BEGIN DATA SECTION

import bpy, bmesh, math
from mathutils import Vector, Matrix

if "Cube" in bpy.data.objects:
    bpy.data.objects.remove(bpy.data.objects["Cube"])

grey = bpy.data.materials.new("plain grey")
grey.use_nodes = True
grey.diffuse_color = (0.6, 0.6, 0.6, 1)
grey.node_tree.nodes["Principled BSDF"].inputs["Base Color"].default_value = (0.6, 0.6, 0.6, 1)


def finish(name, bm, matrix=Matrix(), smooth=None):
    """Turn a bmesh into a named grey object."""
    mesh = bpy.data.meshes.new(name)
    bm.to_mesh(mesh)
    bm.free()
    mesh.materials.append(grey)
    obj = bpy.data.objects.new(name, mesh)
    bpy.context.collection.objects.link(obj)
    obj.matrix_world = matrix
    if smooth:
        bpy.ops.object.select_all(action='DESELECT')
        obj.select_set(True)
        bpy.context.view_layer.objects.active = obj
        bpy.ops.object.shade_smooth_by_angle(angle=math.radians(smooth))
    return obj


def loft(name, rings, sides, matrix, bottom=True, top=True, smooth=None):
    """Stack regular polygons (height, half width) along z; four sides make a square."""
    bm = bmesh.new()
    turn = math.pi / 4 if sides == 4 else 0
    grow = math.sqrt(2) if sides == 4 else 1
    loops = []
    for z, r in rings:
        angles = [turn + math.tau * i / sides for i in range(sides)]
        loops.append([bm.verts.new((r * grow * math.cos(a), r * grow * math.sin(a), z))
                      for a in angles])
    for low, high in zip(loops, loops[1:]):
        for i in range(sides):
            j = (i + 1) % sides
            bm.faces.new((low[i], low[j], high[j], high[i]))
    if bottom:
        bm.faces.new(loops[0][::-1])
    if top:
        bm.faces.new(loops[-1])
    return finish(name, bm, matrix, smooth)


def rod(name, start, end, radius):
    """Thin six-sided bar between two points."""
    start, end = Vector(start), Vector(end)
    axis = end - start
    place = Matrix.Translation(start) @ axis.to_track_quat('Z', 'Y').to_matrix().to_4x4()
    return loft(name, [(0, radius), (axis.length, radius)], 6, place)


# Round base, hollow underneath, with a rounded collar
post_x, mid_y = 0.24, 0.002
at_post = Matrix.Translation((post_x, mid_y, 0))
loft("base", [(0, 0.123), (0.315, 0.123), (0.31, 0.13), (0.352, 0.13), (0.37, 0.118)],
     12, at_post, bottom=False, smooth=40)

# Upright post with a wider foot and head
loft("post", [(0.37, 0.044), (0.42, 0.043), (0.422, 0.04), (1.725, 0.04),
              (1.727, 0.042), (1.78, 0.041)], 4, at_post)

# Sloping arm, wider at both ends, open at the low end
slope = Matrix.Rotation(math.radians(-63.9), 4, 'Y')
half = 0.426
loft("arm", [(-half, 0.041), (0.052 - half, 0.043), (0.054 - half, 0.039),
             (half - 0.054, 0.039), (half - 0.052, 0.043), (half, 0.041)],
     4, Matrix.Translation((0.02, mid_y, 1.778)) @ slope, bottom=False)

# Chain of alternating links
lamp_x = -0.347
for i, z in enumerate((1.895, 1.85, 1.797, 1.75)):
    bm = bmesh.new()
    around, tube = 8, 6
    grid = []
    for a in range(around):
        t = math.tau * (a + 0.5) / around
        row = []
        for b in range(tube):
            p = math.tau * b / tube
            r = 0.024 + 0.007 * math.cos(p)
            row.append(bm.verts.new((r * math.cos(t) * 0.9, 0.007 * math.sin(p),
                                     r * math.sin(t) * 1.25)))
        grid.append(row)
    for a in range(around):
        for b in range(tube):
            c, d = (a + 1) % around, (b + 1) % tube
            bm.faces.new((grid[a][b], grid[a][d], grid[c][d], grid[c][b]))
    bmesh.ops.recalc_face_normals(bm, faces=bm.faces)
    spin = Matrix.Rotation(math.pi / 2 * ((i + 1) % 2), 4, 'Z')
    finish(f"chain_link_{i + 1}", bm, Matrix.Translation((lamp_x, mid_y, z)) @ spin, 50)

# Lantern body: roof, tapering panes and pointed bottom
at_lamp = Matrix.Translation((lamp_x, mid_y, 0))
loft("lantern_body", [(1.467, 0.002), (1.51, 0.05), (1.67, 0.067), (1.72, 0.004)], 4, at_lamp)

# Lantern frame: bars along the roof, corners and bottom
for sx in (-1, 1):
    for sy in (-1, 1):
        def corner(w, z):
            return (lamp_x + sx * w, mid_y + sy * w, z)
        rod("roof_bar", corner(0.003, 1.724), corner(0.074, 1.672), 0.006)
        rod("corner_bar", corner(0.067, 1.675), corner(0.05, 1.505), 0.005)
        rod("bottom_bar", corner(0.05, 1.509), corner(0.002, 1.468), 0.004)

END DATA SECTION

WHAT THIS TASK INVOLVES: Scan the data above; copy every line where "loft" appears.

REPLY TO THE TASK:
def loft(name, rings, sides, matrix, bottom=True, top=True, smooth=None):
    return loft(name, [(0, radius), (axis.length, radius)], 6, place)
loft("base", [(0, 0.123), (0.315, 0.123), (0.31, 0.13), (0.352, 0.13), (0.37, 0.118)],
loft("post", [(0.37, 0.044), (0.42, 0.043), (0.422, 0.04), (1.725, 0.04),
loft("arm", [(-half, 0.041), (0.052 - half, 0.043), (0.054 - half, 0.039),
loft("lantern_body", [(1.467, 0.002), (1.51, 0.05), (1.67, 0.067), (1.72, 0.004)], 4, at_lamp)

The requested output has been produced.